Task directions:
Could you retype the material, starting at its first line and ending with the line holding "bmesh.ops.recalc_face_normals(bm, faces=bm.faces)", and keep the pictures out?

***

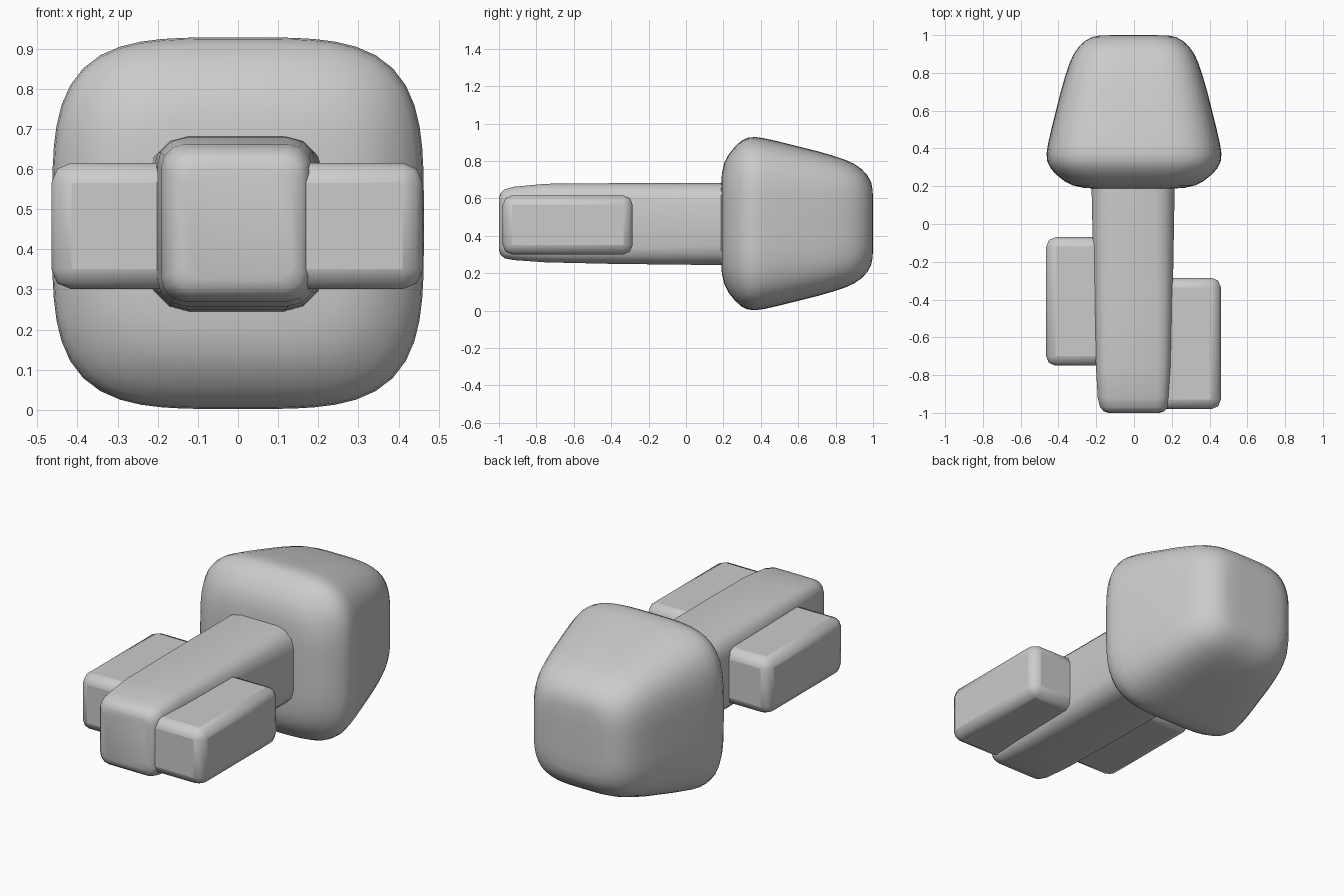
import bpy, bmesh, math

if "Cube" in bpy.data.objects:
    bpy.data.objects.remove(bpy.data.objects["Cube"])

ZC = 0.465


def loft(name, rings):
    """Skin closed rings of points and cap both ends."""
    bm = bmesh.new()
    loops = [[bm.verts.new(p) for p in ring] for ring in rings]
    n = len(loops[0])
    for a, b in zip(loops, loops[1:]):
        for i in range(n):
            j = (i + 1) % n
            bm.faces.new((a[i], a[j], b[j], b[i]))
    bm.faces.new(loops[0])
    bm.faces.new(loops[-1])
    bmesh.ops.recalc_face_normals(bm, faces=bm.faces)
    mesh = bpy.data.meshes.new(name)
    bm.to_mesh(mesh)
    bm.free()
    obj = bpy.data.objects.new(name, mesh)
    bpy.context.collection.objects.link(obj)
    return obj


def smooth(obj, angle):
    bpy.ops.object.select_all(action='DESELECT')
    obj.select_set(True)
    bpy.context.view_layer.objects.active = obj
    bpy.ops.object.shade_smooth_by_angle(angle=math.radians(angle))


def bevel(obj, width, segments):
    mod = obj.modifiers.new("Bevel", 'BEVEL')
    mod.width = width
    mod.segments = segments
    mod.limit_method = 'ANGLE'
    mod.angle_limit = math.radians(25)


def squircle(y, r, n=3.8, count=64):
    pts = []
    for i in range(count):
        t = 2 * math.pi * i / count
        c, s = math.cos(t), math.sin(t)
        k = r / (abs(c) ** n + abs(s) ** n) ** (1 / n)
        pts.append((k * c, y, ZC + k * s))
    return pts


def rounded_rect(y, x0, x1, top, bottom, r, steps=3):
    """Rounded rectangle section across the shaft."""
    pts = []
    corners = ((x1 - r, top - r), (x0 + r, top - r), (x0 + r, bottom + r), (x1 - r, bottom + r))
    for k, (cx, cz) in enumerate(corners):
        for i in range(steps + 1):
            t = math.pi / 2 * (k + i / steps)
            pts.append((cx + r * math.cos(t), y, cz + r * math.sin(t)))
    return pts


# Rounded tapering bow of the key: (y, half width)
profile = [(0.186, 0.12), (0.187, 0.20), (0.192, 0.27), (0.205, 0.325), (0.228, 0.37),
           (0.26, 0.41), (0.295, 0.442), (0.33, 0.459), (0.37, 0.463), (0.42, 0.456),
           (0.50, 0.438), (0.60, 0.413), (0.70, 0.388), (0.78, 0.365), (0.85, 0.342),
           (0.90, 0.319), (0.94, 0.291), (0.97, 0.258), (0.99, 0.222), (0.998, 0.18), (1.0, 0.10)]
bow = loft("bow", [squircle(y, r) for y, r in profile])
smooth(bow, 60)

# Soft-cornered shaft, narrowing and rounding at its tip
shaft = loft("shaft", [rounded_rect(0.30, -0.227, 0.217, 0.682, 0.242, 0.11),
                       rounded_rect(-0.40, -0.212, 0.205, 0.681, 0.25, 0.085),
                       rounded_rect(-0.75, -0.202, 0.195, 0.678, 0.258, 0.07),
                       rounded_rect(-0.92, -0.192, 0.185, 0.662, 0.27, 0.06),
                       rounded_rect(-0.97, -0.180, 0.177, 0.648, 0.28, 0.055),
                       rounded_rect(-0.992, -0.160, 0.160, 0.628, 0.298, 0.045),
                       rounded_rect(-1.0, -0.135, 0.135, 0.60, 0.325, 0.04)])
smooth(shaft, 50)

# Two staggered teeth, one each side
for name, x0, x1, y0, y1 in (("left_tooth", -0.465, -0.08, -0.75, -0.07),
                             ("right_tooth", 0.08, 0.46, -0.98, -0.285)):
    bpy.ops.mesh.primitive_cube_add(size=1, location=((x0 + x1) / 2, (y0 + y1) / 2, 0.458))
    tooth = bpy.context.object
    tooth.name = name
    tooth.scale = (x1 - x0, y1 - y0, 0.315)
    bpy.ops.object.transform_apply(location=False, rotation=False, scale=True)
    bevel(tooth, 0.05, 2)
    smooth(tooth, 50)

***

Output of the exercise:
import bpy, bmesh, math

if "Cube" in bpy.data.objects:
    bpy.data.objects.remove(bpy.data.objects["Cube"])

ZC = 0.465


def loft(name, rings):
    """Skin closed rings of points and cap both ends."""
    bm = bmesh.new()
    loops = [[bm.verts.new(p) for p in ring] for ring in rings]
    n = len(loops[0])
    for a, b in zip(loops, loops[1:]):
        for i in range(n):
            j = (i + 1) % n
            bm.faces.new((a[i], a[j], b[j], b[i]))
    bm.faces.new(loops[0])
    bm.faces.new(loops[-1])
    bmesh.ops.recalc_face_normals(bm, faces=bm.faces)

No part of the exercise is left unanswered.